Governor's Budget Poses Challenge
The appropriations recommended for the next two fiscal years by Gov. John G. Rowland reflect increases over this year's appropriatio n, but fall short of the amounts needed to maintain current services.
"We understand the inevitability of limited state support, given the enormous economic pressures the state is facing," said President Philip E. Austin.
For the Storrs-based programs, the budgets are $197.7 million for the year that begins in July 2004, and $202.1 million for the budget that takes effect in July 2005. The figures represent an increase of $5.2 million, or 2.7 percent, for FY '04 and $4.4 million, or 2.2 percent, for FY '05. The budget for this year, after several cuts that have been made since last July, totals $192.5 million.
The FY '04 appropriation is $13.6 million, including fringe benefits, less than current services; and the FY '05 budget is $22.4 million (including fringe benefits) less than what is needed to maintain the state's share of current services.
For the Health Center, the budgets are $75.1 million for the year that begins in July 2004, and $80.8 million for the budget that takes effect in July 2005. These represent an increase of $1.3 million, or 1.8 percent, in FY '04 and $1.5 million, or1.9 percent, for FY '05. The budget for this year, after the cuts made since last July, totals $73.8 million.
The Health Center's FY '04 budget is $3.3 million, including fringe benefits, less than current services and the FY '05 budget is $5.9 million, including fringe benefits, less than current services.
The budget shortfall creates an enormous challenge for the University, because nearly the entire state appropriation is used for salaries. "It will not be easy for the University to accommodate the current services reductions in the proposed budget," said Austin. "Frankly, without the pending agreement with the American Association of University Professors, we would now be facing a very bleak scenario.

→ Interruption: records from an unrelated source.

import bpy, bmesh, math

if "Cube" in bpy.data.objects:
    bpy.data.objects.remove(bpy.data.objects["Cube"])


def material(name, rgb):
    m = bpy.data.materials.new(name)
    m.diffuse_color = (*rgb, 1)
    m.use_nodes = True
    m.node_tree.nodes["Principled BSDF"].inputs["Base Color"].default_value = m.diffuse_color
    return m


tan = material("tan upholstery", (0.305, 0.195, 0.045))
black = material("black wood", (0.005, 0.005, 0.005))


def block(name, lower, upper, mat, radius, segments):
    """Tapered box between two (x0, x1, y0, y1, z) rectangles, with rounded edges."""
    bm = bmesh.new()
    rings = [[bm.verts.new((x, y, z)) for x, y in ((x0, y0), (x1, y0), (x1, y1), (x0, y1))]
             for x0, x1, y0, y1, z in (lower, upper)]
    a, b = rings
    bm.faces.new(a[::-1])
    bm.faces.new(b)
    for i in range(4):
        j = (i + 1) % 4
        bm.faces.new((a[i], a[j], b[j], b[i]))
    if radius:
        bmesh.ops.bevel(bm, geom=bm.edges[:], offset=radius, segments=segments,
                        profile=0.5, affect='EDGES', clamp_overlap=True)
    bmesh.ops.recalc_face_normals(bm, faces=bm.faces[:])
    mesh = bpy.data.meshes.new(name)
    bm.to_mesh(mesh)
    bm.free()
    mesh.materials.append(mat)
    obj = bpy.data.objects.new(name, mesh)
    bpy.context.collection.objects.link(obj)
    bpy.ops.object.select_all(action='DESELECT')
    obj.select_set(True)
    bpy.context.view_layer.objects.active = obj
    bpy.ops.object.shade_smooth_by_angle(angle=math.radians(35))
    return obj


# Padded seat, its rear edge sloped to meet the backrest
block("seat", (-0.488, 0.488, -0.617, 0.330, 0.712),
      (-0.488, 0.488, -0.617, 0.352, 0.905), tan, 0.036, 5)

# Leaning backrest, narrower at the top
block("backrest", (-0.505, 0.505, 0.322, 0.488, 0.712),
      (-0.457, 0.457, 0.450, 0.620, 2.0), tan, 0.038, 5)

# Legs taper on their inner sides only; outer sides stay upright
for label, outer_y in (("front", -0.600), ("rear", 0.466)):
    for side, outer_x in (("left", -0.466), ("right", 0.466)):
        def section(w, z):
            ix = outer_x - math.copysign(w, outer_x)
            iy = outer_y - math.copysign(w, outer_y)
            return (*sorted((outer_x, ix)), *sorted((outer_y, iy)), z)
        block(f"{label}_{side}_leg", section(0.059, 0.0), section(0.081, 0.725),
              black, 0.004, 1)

Even with the commitment of the AAUP membership, however, non-faculty staff reductions and program adjustments are unavoidable."

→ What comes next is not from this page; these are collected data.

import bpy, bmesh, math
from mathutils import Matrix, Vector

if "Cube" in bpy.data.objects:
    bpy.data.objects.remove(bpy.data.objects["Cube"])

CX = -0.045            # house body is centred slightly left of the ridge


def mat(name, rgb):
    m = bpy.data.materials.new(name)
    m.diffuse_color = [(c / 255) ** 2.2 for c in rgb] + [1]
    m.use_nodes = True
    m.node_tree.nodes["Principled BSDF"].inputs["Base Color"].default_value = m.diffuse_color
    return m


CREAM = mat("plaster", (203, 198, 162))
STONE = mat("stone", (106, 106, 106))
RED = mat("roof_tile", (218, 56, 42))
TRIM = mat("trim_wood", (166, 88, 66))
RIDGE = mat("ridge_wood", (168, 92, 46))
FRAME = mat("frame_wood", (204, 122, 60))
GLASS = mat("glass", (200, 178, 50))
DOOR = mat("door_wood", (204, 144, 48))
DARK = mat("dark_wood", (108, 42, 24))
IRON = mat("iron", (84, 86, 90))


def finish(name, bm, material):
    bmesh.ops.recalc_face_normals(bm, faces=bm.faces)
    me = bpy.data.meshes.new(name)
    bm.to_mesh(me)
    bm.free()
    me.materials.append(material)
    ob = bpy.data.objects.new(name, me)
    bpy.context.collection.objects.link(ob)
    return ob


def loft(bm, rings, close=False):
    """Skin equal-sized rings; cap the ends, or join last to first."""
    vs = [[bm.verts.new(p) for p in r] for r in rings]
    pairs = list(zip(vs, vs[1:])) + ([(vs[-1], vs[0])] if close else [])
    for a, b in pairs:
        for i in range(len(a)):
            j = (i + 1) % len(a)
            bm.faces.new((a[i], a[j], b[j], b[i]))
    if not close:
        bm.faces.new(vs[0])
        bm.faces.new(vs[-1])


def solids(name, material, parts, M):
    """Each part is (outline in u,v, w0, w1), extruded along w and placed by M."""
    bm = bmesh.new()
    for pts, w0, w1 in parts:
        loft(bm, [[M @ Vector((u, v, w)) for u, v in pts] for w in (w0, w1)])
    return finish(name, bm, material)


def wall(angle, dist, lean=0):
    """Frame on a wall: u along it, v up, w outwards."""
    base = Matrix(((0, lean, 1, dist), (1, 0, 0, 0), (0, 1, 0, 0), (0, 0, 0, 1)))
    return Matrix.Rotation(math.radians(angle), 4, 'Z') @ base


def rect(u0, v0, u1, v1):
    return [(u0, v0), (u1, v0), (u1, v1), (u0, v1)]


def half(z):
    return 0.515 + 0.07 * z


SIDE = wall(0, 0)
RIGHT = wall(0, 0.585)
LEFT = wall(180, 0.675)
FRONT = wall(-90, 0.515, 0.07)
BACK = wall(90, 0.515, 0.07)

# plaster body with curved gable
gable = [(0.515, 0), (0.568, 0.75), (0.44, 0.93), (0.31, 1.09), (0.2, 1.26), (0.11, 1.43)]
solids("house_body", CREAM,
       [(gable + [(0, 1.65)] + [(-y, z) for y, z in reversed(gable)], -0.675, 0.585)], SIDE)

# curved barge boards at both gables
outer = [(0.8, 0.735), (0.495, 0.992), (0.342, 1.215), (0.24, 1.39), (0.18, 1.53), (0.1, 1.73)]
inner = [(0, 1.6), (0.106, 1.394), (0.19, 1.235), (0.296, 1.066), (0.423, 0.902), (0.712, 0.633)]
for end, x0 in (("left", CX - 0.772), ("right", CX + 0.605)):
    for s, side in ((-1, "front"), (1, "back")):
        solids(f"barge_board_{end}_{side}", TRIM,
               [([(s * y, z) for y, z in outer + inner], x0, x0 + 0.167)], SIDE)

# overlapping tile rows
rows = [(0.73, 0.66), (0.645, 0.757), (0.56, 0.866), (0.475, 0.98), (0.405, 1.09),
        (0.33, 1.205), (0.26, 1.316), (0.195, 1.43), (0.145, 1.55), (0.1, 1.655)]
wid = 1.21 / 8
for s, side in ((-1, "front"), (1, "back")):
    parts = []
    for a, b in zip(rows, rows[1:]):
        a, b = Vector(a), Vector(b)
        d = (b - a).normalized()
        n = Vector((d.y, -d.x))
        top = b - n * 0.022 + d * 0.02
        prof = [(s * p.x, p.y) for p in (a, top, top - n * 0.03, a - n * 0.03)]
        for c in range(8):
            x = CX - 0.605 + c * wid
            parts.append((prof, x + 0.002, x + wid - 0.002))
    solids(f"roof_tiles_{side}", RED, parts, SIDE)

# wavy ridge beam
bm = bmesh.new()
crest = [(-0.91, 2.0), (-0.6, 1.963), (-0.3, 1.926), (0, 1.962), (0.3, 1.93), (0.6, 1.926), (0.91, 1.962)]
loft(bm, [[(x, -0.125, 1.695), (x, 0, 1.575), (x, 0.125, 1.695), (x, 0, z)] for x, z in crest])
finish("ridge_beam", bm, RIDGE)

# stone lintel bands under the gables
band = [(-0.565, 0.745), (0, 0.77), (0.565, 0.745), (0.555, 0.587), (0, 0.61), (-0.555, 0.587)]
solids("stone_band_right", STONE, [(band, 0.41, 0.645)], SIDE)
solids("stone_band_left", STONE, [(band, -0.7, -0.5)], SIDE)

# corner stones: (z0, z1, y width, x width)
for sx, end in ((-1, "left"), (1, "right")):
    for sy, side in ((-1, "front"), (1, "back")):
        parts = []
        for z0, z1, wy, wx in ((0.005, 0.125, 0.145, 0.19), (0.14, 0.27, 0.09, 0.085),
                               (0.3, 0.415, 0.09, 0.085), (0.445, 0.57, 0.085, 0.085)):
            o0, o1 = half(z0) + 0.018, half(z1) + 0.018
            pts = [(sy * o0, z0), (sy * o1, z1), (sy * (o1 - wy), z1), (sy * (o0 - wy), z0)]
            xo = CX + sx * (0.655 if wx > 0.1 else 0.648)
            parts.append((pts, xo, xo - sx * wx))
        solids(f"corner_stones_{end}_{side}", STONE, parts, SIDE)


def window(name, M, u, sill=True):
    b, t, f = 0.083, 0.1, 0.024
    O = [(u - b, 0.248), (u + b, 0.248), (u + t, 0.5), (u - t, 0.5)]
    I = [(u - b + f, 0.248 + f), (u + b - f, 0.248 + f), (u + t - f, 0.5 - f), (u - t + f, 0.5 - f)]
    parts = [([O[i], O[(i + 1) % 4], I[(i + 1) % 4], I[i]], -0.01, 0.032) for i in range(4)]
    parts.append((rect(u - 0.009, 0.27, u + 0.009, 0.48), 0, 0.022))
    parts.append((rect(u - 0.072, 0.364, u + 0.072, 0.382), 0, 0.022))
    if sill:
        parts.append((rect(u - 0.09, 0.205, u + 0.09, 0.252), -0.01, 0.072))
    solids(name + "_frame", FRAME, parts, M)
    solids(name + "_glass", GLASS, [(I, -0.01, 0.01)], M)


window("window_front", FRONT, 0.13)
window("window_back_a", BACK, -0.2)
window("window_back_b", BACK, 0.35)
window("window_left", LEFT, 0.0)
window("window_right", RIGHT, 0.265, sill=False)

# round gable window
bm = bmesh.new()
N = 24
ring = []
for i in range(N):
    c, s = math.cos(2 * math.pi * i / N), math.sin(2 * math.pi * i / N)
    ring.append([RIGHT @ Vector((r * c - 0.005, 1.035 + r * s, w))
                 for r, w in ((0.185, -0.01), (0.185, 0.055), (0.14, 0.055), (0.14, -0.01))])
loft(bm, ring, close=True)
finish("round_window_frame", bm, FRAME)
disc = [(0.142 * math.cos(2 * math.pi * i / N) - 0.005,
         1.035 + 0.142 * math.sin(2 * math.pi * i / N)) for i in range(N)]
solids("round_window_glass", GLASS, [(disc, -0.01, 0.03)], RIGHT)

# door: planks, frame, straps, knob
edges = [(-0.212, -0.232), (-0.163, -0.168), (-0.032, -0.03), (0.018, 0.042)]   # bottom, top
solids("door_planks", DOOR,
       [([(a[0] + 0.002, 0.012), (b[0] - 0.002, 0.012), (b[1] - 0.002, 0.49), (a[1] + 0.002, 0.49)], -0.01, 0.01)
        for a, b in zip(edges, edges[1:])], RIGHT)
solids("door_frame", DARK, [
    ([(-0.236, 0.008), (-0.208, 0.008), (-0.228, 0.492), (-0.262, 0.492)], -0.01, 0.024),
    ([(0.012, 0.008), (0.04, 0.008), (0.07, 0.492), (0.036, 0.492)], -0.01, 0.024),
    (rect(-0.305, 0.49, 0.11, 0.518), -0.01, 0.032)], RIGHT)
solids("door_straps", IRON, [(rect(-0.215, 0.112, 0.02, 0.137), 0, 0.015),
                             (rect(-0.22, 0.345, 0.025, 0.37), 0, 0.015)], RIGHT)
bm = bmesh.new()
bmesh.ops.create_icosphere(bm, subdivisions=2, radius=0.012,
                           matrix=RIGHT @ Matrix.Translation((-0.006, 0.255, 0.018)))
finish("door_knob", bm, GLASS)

The AAUP membership was voting at press time last week on a proposal that would eliminate a 5 percent raise this July and extend the contract for a year, in return for assurances that layoffs would be limited to programmatic changes. The agreement must also be approved by the Board of Trustees, expected to vote on March 11, and the General Assembly.

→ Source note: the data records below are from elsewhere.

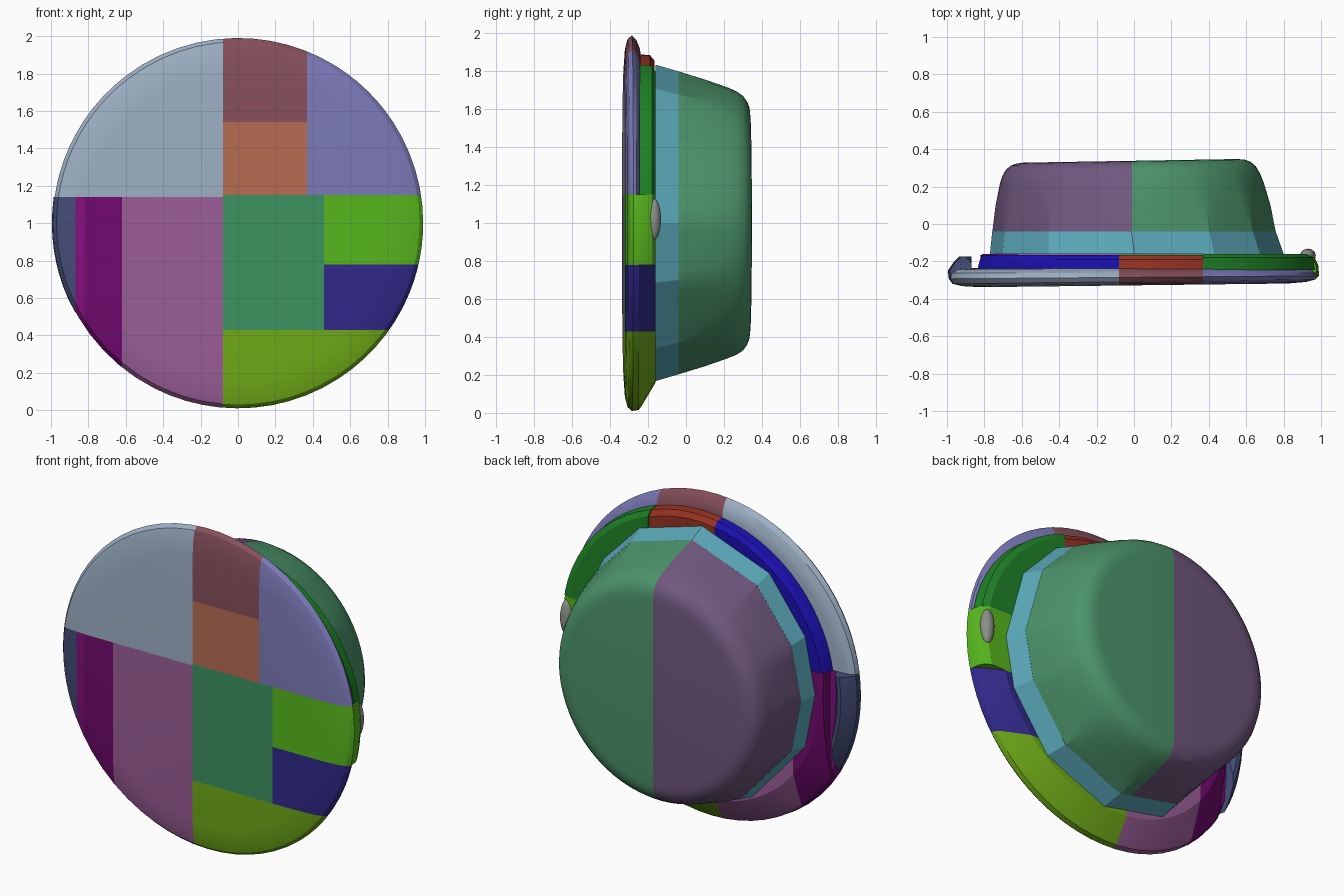
import bpy, bmesh
from math import cos, sin, radians
from mathutils import Vector

cube = bpy.data.objects.get("Cube")
if cube:
    bpy.data.objects.remove(cube)

CORNERS = [0, 33, 58, 91, 127, 156, 180, 204, 243, 275, 308, 338]
STEPS = 6
FAR = 2.0


def paint(obj, code):
    """Colour an object from a hex code, converted to linear."""
    srgb = [int(code[i:i + 2], 16) / 255 for i in (0, 2, 4)]
    col = [c / 12.92 if c < 0.04 else ((c + 0.055) / 1.055) ** 2.4 for c in srgb] + [1]
    mat = bpy.data.materials.new(obj.name + "_colour")
    mat.use_nodes = True
    mat.diffuse_color = col
    bsdf = mat.node_tree.nodes["Principled BSDF"]
    bsdf.inputs["Base Color"].default_value = col
    bsdf.inputs["Roughness"].default_value = 0.7
    obj.data.materials.append(mat)


def smooth(obj, angle=22):
    bpy.ops.object.select_all(action='DESELECT')
    obj.select_set(True)
    bpy.context.view_layer.objects.active = obj
    bpy.ops.object.shade_smooth_by_angle(angle=radians(angle))


def ring_points(y, rx, rz, cx=0.0, lean=0.0, rounding=1.0):
    """A ring around the y axis, between a twelve-sided polygon and an ellipse."""
    def on_ellipse(a):
        return Vector((cx + rx * cos(radians(a)), y, 1 + rz * sin(radians(a))))
    points = []
    for i, a in enumerate(CORNERS):
        b = CORNERS[i + 1] if i + 1 < len(CORNERS) else 360
        for k in range(STEPS):
            t = k / STEPS
            flat = on_ellipse(a).lerp(on_ellipse(b), t)
            p = flat.lerp(on_ellipse(a + (b - a) * t), rounding)
            p.y += lean * p.x
            points.append(p)
    return points


def patch(name, code, rings, x=(-FAR, FAR), z=(-FAR, FAR)):
    """Loft a closed solid through rings and keep the part inside the x and z limits."""
    bm = bmesh.new()
    loops = [[bm.verts.new(p) for p in ring_points(*r)] for r in rings]
    n = len(loops[0])
    for a, b in zip(loops, loops[1:]):
        for i in range(n):
            j = (i + 1) % n
            bm.faces.new((a[i], a[j], b[j], b[i]))
    bm.faces.new(loops[0])
    bm.faces.new(loops[-1])
    for axis, limits in ((Vector((1, 0, 0)), x), (Vector((0, 0, 1)), z)):
        for limit, side in zip(limits, (-1, 1)):
            if abs(limit) < FAR:
                geom = bm.verts[:] + bm.edges[:] + bm.faces[:]
                bmesh.ops.bisect_plane(bm, geom=geom, plane_co=axis * limit,
                                       plane_no=axis * side, clear_outer=True)
                rim = [e for e in bm.edges if e.is_boundary]
                bmesh.ops.holes_fill(bm, edges=rim, sides=0)
    bmesh.ops.recalc_face_normals(bm, faces=bm.faces[:])
    mesh = bpy.data.meshes.new(name)
    bm.to_mesh(mesh)
    bm.free()
    obj = bpy.data.objects.new(name, mesh)
    bpy.context.collection.objects.link(obj)
    paint(obj, code)
    smooth(obj)
    return obj


# Ring profiles: y, x radius, z radius, x centre, lean, rounding
front_edge = [(-.328, .82, .82, 0, .012), (-.321, .92, .92, 0, .012),
              (-.308, .97, .97, 0, .012), (-.285, .99, .99, 0, .008)]
thin_brim = front_edge + [(-.262, .985, .965), (-.243, .95, .92), (-.238, .9, .88)]
raised_step = [(-.245, .9, .89, .05), (-.19, .885, .885, .05), (-.165, .86, .855, .04)]
deep_brim = front_edge + [(-.25, .98, .985), (-.235, .965, .965), (-.16, .82, .84, .015)]
right_brim = front_edge + [(-.22, .985, .99), (-.18, .965, .97), (-.16, .93, .93)]
curled_edge = front_edge + [(-.25, .995, .99), (-.205, .965, .96), (-.175, .935, .93),
                            (-.175, .91, .91), (-.205, .885, .885), (-.24, .85, .85)]
shallow_brim = front_edge + [(-.25, .96, .96), (-.235, .9, .9)]

# Upper brim
mid, left_x, top_z = -.08, .37, 1.15
patch("brim_upper_right", "9DB0C4", thin_brim, (-FAR, mid), (1.14, FAR))
patch("brim_top", "87505C", thin_brim, (mid, left_x), (1.54, FAR))
patch("brim_upper_centre", "B86C53", thin_brim, (mid, left_x), (top_z, 1.54))
patch("brim_upper_left", "7C7AB8", thin_brim, (left_x, FAR), (top_z, FAR))

# Raised step behind the upper brim
patch("step_right", "1A10B0", raised_step, (-FAR, mid), (1.14, FAR))
patch("step_top", "973322", raised_step, (mid, left_x), (top_z, FAR))
patch("step_left", "1F8426", [(-.245, .93, .89, .05), (-.18, .92, .885, .05),
                              (-.16, .89, .86, .04)], (left_x, FAR), (top_z, FAR))

# Lower brim, left half
patch("brim_centre", "3C9460", deep_brim, (mid, .46), (.43, top_z))
patch("brim_left", "58B81E", right_brim, (.46, FAR), (.78, top_z))
patch("brim_lower_left", "31298A", deep_brim, (.46, FAR), (.43, .78))
patch("brim_bottom_left", "70AC18", deep_brim, (mid, FAR), (-FAR, .43))

# Lower brim, right half
patch("brim_bottom_right", "9C5E98", deep_brim, (-.62, mid), (-FAR, 1.14))
patch("brim_right", "720A70", deep_brim, (-.82, -.62), (-FAR, 1.14))
patch("brim_right_strip", "84107E", shallow_brim, (-.87, -.82), (-FAR, 1.14))
patch("brim_right_curl", "454D78", curled_edge, (-FAR, -.87), (-FAR, 1.14))

# Hat band
patch("band", "5CAABB", [(-.16, .785, .835, .015, 0, 0), (-.04, .758, .8, 0, 0, 0)])

# Crown halves
crown = [(-.04, .757, .8, 0, 0, 0), (.1, .735, .757, -.005, 0, .4),
         (.22, .705, .715, -.012, .005, .8), (.265, .688, .695, -.015, .01, .95),
         (.3, .668, .672, -.017, .014), (.322, .642, .642, -.018, .016),
         (.334, .61, .61, -.018, .017), (.338, .57, .57, -.018, .017)]
patch("crown_right", "70587F", crown, (-FAR, -.01))
patch("crown_left", "4C946A", crown, (-.01, FAR))

# Small bump on the left edge
bpy.ops.mesh.primitive_uv_sphere_add(segments=24, ring_count=12, radius=1, location=(.93, -.17, 1.02))
bump = bpy.context.object
bump.name = "edge_bump"
bump.scale = (.042, .038, .11)
paint(bump, "8A9088")
smooth(bump, 60)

The budget also defers the state's matching program for private contributions to the endowment fund. The matching funds, which provided 50 cents for every $1 contributed, are strategically important both to the University's $300 million capital campaign and to its endowment growth.
Austin said the budget has a few bright spots, including the governor's continued support for both UConn 2000 and the $1.3 billion 21st Century UConn program, even though virtually all other state capital projects are being delayed, reduced, or eliminated.
The governor's proposed reorganization of higher education, which merges the Department of Higher Education, the Connecticut State University system, and the Community College system into a new Board of Regents, does not affect UConn.
"We take heart in the governor's recognition of the unique role of the University and will work with the Legislature to maintain the momentum they reaffirmed with the enactment of 21st Century UConn," Austin said.
Preliminary numbers indicate that the state's contribution to financial aid will not increase next year.
The Corrections Managed Health Care program, administered by the Health Center, will receive five percent increases in both FY '04 and FY '05. However, the appropriation for this program of $77 million for FY '04 is still $2.6 million less than requested, and the FY '05 appropriation of $80.8 million is $2.4 million less than requested. "There may be a continuing shortfall related to collective bargaining increases in the Department of Corrections program," Austin said.
He also noted that there appears to be some reduction in bond funds that were scheduled to be available to the Health Center prior to the beginning of the 21st Century UConn program.
University officials will continue to analyze the proposed budget, including possible adjustments by the General Assembly, prior to final approval.